# SOURCE DATA
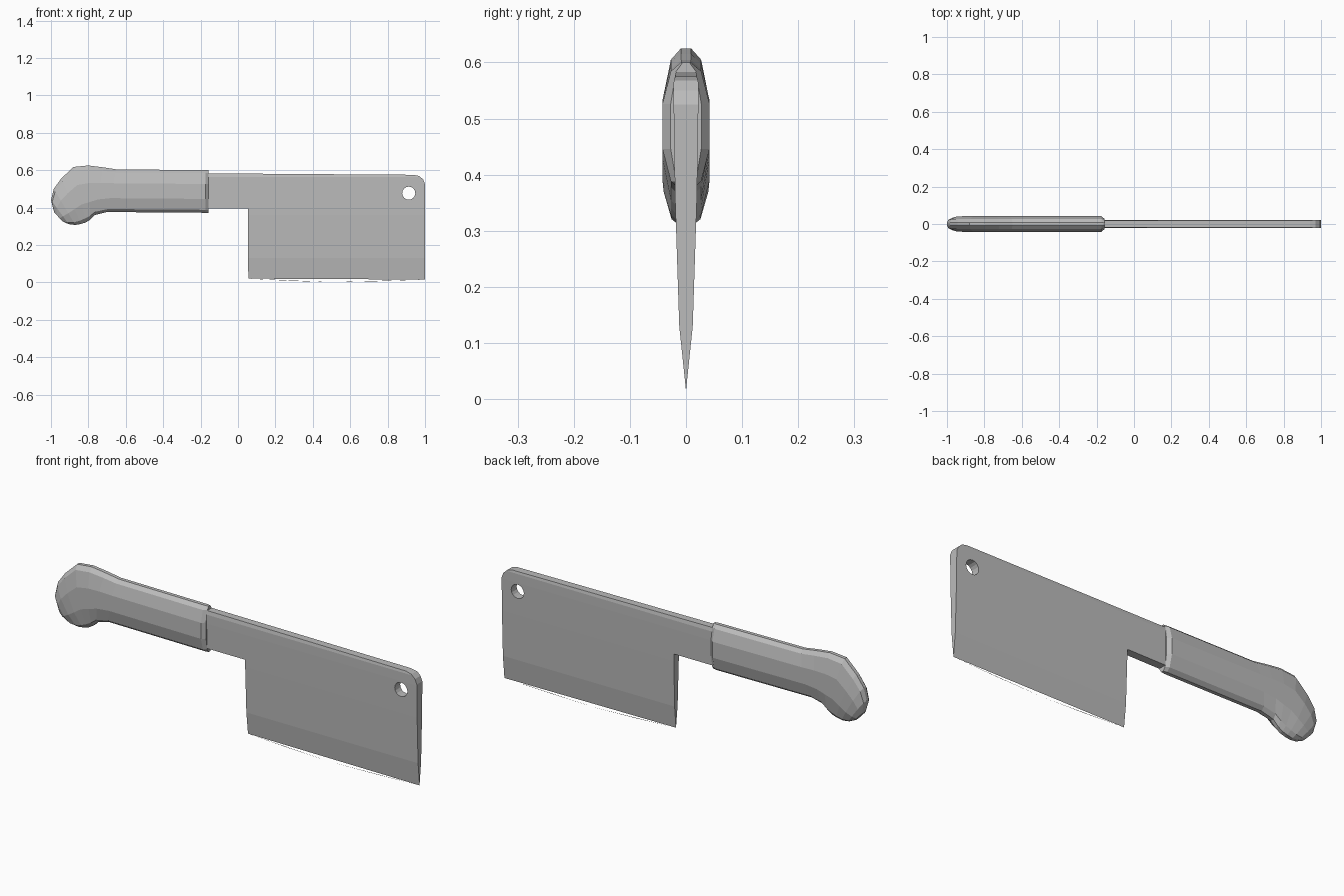
import bpy, bmesh
from mathutils import Vector

cube = bpy.data.objects.get("Cube")
if cube:
    bpy.data.objects.remove(cube, do_unlink=True)

# One plain grey for the whole tool
grey = bpy.data.materials.new("plain grey")
grey.use_nodes = True
grey.diffuse_color = (0.5, 0.5, 0.5, 1)
grey.node_tree.nodes["Principled BSDF"].inputs["Base Color"].default_value = (0.5, 0.5, 0.5, 1)


def finish(bm, name):
    bmesh.ops.recalc_face_normals(bm, faces=bm.faces)
    mesh = bpy.data.meshes.new(name)
    bm.to_mesh(mesh)
    bm.free()
    mesh.materials.append(grey)
    obj = bpy.data.objects.new(name, mesh)
    bpy.context.collection.objects.link(obj)
    return obj


def half_thickness(z):
    """Blade half thickness, stepping from the cutting edge up to the spine."""
    steps = [(0.03, 0), (0.13, 0.012), (0.36, 0.0195), (0.52, 0.022), (0.564, 0.022), (0.58, 0.018)]
    if z <= steps[0][0]:
        return 0
    for (z0, t0), (z1, t1) in zip(steps, steps[1:]):
        if z <= z1:
            return t0 + (t1 - t0) * (z - z0) / (z1 - z0)
    return steps[-1][1]


# Blade with tang: extruded outline, cut into bands and tapered to the edge
outline = [(-0.2, 0.395), (0.053, 0.395), (0.055, 0.02), (0.28, 0.008), (0.5, 0.001), (0.75, 0.006),
           (1, 0.015), (1, 0.525), (0.99, 0.55), (0.97, 0.568), (0.94, 0.575), (-0.2, 0.583)]
bm = bmesh.new()
face = bm.faces.new([bm.verts.new((x, -0.02, z)) for x, z in outline])
side = bmesh.ops.extrude_face_region(bm, geom=[face])["geom"]
bmesh.ops.translate(bm, vec=(0, 0.04, 0), verts=[v for v in side if isinstance(v, bmesh.types.BMVert)])
for z in (0.13, 0.36, 0.52, 0.564):
    bmesh.ops.bisect_plane(bm, geom=bm.verts[:] + bm.edges[:] + bm.faces[:],
                           plane_co=(0, 0, z), plane_no=(0, 0, 1))
for v in bm.verts:
    v.co.y = half_thickness(v.co.z) * (1 if v.co.y > 0 else -1)
bmesh.ops.remove_doubles(bm, verts=bm.verts, dist=0.0005)
blade = finish(bm, "blade")

# Hanging hole near the top corner
bpy.ops.mesh.primitive_cylinder_add(vertices=16, radius=0.035, depth=0.2,
                                    location=(0.913, 0, 0.477), rotation=(1.5708, 0, 0))
cutter = bpy.context.object
cutter.name = "hole_cutter"
cutter.hide_render = True
mod = blade.modifiers.new("hanging_hole", "BOOLEAN")
mod.operation = "DIFFERENCE"
mod.solver = "EXACT"
mod.object = cutter
bpy.context.view_layer.objects.active = blade
bpy.ops.object.modifier_apply(modifier=mod.name)
bpy.data.objects.remove(cutter, do_unlink=True)

# Handle: faceted sections (top x, z, bottom x, z, width) lofted round to the pommel
sections = [(-0.157, 0.6, -0.157, 0.372, 0.65), (-0.175, 0.6, -0.175, 0.372, 1),
            (-0.65, 0.604, -0.7, 0.376, 1), (-0.72, 0.615, -0.765, 0.36, 1),
            (-0.8, 0.625, -0.79, 0.335, 1), (-0.88, 0.617, -0.815, 0.32, 1),
            (-0.945, 0.555, -0.84, 0.312, 1), (-0.985, 0.5, -0.87, 0.307, 0.95),
            (-1, 0.44, -0.905, 0.311, 0.8), (-0.983, 0.375, -0.94, 0.327, 0.5)]
half = [(0.009, 1), (0.027, 0.86), (0.042, 0.35), (0.042, -0.35), (0.027, -0.86), (0.009, -1)]
ring_shape = half + [(-y, t) for y, t in reversed(half)]
bm = bmesh.new()
rings = []
for tx, tz, bx, bz, width in sections:
    top, bottom = Vector((tx, 0, tz)), Vector((bx, 0, bz))
    rings.append([bm.verts.new(bottom.lerp(top, (t + 1) / 2) + Vector((0, y * width, 0)))
                  for y, t in ring_shape])
for a, b in zip(rings, rings[1:]):
    for i in range(len(a)):
        j = (i + 1) % len(a)
        bm.faces.new((a[i], a[j], b[j], b[i]))
bm.faces.new(rings[0])
bm.faces.new(rings[-1])
finish(bm, "handle")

# EXERCISE DESCRIPTION
Print the listing word for word but skip its pictures.

# ANSWER SECTION
import bpy, bmesh
from mathutils import Vector

cube = bpy.data.objects.get("Cube")
if cube:
    bpy.data.objects.remove(cube, do_unlink=True)

# One plain grey for the whole tool
grey = bpy.data.materials.new("plain grey")
grey.use_nodes = True
grey.diffuse_color = (0.5, 0.5, 0.5, 1)
grey.node_tree.nodes["Principled BSDF"].inputs["Base Color"].default_value = (0.5, 0.5, 0.5, 1)


def finish(bm, name):
    bmesh.ops.recalc_face_normals(bm, faces=bm.faces)
    mesh = bpy.data.meshes.new(name)
    bm.to_mesh(mesh)
    bm.free()
    mesh.materials.append(grey)
    obj = bpy.data.objects.new(name, mesh)
    bpy.context.collection.objects.link(obj)
    return obj


def half_thickness(z):
    """Blade half thickness, stepping from the cutting edge up to the spine."""
    steps = [(0.03, 0), (0.13, 0.012), (0.36, 0.0195), (0.52, 0.022), (0.564, 0.022), (0.58, 0.018)]
    if z <= steps[0][0]:
        return 0
    for (z0, t0), (z1, t1) in zip(steps, steps[1:]):
        if z <= z1:
            return t0 + (t1 - t0) * (z - z0) / (z1 - z0)
    return steps[-1][1]


# Blade with tang: extruded outline, cut into bands and tapered to the edge
outline = [(-0.2, 0.395), (0.053, 0.395), (0.055, 0.02), (0.28, 0.008), (0.5, 0.001), (0.75, 0.006),
           (1, 0.015), (1, 0.525), (0.99, 0.55), (0.97, 0.568), (0.94, 0.575), (-0.2, 0.583)]
bm = bmesh.new()
face = bm.faces.new([bm.verts.new((x, -0.02, z)) for x, z in outline])
side = bmesh.ops.extrude_face_region(bm, geom=[face])["geom"]
bmesh.ops.translate(bm, vec=(0, 0.04, 0), verts=[v for v in side if isinstance(v, bmesh.types.BMVert)])
for z in (0.13, 0.36, 0.52, 0.564):
    bmesh.ops.bisect_plane(bm, geom=bm.verts[:] + bm.edges[:] + bm.faces[:],
                           plane_co=(0, 0, z), plane_no=(0, 0, 1))
for v in bm.verts:
    v.co.y = half_thickness(v.co.z) * (1 if v.co.y > 0 else -1)
bmesh.ops.remove_doubles(bm, verts=bm.verts, dist=0.0005)
blade = finish(bm, "blade")

# Hanging hole near the top corner
bpy.ops.mesh.primitive_cylinder_add(vertices=16, radius=0.035, depth=0.2,
                                    location=(0.913, 0, 0.477), rotation=(1.5708, 0, 0))
cutter = bpy.context.object
cutter.name = "hole_cutter"
cutter.hide_render = True
mod = blade.modifiers.new("hanging_hole", "BOOLEAN")
mod.operation = "DIFFERENCE"
mod.solver = "EXACT"
mod.object = cutter
bpy.context.view_layer.objects.active = blade
bpy.ops.object.modifier_apply(modifier=mod.name)
bpy.data.objects.remove(cutter, do_unlink=True)

# Handle: faceted sections (top x, z, bottom x, z, width) lofted round to the pommel
sections = [(-0.157, 0.6, -0.157, 0.372, 0.65), (-0.175, 0.6, -0.175, 0.372, 1),
            (-0.65, 0.604, -0.7, 0.376, 1), (-0.72, 0.615, -0.765, 0.36, 1),
            (-0.8, 0.625, -0.79, 0.335, 1), (-0.88, 0.617, -0.815, 0.32, 1),
            (-0.945, 0.555, -0.84, 0.312, 1), (-0.985, 0.5, -0.87, 0.307, 0.95),
            (-1, 0.44, -0.905, 0.311, 0.8), (-0.983, 0.375, -0.94, 0.327, 0.5)]
half = [(0.009, 1), (0.027, 0.86), (0.042, 0.35), (0.042, -0.35), (0.027, -0.86), (0.009, -1)]
ring_shape = half + [(-y, t) for y, t in reversed(half)]
bm = bmesh.new()
rings = []
for tx, tz, bx, bz, width in sections:
    top, bottom = Vector((tx, 0, tz)), Vector((bx, 0, bz))
    rings.append([bm.verts.new(bottom.lerp(top, (t + 1) / 2) + Vector((0, y * width, 0)))
                  for y, t in ring_shape])
for a, b in zip(rings, rings[1:]):
    for i in range(len(a)):
        j = (i + 1) % len(a)
        bm.faces.new((a[i], a[j], b[j], b[i]))
bm.faces.new(rings[0])
bm.faces.new(rings[-1])
finish(bm, "handle")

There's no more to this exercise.